### Input records
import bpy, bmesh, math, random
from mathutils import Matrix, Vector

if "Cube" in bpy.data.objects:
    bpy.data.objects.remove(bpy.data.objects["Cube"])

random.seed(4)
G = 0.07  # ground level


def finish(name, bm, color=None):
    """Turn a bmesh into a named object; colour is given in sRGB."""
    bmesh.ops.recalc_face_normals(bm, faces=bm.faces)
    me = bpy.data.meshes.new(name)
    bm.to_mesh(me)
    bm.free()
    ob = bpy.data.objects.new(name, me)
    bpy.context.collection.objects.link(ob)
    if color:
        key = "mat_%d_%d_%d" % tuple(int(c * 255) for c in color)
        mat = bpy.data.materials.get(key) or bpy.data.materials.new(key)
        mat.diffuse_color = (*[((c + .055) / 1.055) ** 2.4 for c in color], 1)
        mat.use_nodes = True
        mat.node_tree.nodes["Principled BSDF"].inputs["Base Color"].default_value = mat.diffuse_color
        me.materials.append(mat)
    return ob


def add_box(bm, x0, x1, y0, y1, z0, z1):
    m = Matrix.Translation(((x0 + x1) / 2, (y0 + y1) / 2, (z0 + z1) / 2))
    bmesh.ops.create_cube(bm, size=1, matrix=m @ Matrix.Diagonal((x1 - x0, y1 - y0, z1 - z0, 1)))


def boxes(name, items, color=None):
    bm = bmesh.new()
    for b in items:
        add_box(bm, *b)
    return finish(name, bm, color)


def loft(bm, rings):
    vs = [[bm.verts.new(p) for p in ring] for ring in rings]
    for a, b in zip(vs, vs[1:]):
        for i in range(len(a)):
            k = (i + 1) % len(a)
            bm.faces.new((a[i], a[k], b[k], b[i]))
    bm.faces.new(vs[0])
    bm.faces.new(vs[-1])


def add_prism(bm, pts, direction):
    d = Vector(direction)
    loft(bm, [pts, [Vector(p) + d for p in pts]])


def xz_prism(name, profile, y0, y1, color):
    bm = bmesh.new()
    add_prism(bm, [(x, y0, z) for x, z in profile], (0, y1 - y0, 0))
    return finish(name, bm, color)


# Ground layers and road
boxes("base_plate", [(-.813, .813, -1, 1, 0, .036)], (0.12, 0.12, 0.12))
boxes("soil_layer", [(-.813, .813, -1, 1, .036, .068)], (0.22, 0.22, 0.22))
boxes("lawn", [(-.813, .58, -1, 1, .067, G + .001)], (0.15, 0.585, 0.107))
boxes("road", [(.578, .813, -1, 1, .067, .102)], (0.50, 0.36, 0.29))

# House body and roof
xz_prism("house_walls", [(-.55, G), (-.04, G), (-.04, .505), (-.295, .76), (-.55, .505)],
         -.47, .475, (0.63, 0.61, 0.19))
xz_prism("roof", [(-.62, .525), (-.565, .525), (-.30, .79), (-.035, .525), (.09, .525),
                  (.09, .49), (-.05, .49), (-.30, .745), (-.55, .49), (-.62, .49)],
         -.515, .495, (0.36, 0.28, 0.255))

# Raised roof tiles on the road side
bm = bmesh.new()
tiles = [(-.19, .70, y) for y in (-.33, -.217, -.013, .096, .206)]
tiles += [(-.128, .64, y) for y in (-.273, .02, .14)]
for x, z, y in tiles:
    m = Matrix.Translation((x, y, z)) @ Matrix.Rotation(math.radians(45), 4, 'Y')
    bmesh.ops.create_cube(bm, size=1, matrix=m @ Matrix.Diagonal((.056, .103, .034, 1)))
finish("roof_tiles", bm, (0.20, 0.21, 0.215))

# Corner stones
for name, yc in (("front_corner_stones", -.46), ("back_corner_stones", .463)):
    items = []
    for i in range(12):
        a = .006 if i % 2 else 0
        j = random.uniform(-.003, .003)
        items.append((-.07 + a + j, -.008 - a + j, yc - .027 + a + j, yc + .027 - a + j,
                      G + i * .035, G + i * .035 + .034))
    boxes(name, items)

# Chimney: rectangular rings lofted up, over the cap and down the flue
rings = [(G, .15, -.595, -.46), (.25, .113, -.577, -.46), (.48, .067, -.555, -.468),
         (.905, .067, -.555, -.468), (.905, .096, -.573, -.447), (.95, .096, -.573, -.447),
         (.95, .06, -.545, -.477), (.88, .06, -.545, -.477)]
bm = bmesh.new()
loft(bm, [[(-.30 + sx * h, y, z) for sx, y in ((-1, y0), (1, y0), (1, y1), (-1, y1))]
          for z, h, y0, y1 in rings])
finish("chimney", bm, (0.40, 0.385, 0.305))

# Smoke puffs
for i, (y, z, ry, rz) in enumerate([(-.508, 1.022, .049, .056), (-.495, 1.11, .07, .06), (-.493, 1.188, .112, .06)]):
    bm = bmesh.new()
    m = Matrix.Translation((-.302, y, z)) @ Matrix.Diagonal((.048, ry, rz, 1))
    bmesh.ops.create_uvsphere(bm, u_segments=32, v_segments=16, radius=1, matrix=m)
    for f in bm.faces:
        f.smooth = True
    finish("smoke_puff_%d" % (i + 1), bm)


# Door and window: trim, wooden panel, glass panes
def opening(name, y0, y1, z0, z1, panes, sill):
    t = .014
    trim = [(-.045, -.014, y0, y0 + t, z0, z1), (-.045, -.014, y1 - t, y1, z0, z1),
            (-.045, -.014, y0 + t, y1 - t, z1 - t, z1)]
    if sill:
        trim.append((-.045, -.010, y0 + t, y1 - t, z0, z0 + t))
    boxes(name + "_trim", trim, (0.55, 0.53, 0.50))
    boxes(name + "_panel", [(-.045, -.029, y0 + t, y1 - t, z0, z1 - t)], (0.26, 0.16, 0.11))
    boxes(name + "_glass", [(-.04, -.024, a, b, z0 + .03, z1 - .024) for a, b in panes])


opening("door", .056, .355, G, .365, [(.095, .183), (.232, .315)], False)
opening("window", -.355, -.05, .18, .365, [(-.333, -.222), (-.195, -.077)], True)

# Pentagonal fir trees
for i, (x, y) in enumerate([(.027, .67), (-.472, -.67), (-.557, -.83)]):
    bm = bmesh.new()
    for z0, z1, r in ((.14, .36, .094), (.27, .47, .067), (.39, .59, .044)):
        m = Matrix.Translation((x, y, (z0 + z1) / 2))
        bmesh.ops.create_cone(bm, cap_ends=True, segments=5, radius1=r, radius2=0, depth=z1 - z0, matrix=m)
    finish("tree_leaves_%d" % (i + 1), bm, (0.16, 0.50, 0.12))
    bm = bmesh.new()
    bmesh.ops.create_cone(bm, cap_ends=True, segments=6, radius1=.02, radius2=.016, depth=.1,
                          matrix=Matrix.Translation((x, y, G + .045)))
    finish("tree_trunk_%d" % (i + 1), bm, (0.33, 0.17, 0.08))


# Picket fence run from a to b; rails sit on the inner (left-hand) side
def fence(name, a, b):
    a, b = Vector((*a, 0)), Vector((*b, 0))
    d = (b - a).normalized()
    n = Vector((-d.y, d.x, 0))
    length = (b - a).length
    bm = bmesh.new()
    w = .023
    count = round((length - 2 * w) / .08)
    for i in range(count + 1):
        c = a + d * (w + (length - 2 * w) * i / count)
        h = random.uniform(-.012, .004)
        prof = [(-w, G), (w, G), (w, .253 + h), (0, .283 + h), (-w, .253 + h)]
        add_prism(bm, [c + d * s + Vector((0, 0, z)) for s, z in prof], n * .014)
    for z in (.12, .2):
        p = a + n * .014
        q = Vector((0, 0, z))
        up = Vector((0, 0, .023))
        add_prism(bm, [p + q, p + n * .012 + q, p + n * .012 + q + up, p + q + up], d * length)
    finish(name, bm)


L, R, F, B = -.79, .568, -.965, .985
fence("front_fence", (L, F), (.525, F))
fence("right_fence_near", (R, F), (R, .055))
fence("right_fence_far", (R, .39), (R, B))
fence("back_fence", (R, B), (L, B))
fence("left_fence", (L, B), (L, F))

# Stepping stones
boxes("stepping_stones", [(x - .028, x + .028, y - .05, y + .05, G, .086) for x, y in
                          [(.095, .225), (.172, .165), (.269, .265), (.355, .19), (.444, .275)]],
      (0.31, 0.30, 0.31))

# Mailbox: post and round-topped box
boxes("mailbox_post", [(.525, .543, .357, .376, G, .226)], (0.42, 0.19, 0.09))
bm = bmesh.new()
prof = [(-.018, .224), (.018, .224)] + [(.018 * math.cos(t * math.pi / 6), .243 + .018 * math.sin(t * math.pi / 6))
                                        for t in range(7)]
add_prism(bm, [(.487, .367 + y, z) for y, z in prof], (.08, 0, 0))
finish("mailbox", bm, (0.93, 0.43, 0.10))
######
- [Aim of the task]: Your task is to restate, word for word, only those lines above that fall between the line holding "(-.195, -.077)], True)" and the line holding "for x, y in", inclusive.

- [Task response]:
opening("window", -.355, -.05, .18, .365, [(-.333, -.222), (-.195, -.077)], True)

# Pentagonal fir trees
for i, (x, y) in enumerate([(.027, .67), (-.472, -.67), (-.557, -.83)]):
    bm = bmesh.new()
    for z0, z1, r in ((.14, .36, .094), (.27, .47, .067), (.39, .59, .044)):
        m = Matrix.Translation((x, y, (z0 + z1) / 2))
        bmesh.ops.create_cone(bm, cap_ends=True, segments=5, radius1=r, radius2=0, depth=z1 - z0, matrix=m)
    finish("tree_leaves_%d" % (i + 1), bm, (0.16, 0.50, 0.12))
    bm = bmesh.new()
    bmesh.ops.create_cone(bm, cap_ends=True, segments=6, radius1=.02, radius2=.016, depth=.1,
                          matrix=Matrix.Translation((x, y, G + .045)))
    finish("tree_trunk_%d" % (i + 1), bm, (0.33, 0.17, 0.08))


# Picket fence run from a to b; rails sit on the inner (left-hand) side
def fence(name, a, b):
    a, b = Vector((*a, 0)), Vector((*b, 0))
    d = (b - a).normalized()
    n = Vector((-d.y, d.x, 0))
    length = (b - a).length
    bm = bmesh.new()
    w = .023
    count = round((length - 2 * w) / .08)
    for i in range(count + 1):
        c = a + d * (w + (length - 2 * w) * i / count)
        h = random.uniform(-.012, .004)
        prof = [(-w, G), (w, G), (w, .253 + h), (0, .283 + h), (-w, .253 + h)]
        add_prism(bm, [c + d * s + Vector((0, 0, z)) for s, z in prof], n * .014)
    for z in (.12, .2):
        p = a + n * .014
        q = Vector((0, 0, z))
        up = Vector((0, 0, .023))
        add_prism(bm, [p + q, p + n * .012 + q, p + n * .012 + q + up, p + q + up], d * length)
    finish(name, bm)


L, R, F, B = -.79, .568, -.965, .985
fence("front_fence", (L, F), (.525, F))
fence("right_fence_near", (R, F), (R, .055))
fence("right_fence_far", (R, .39), (R, B))
fence("back_fence", (R, B), (L, B))
fence("left_fence", (L, B), (L, F))

# Stepping stones
boxes("stepping_stones", [(x - .028, x + .028, y - .05, y + .05, G, .086) for x, y in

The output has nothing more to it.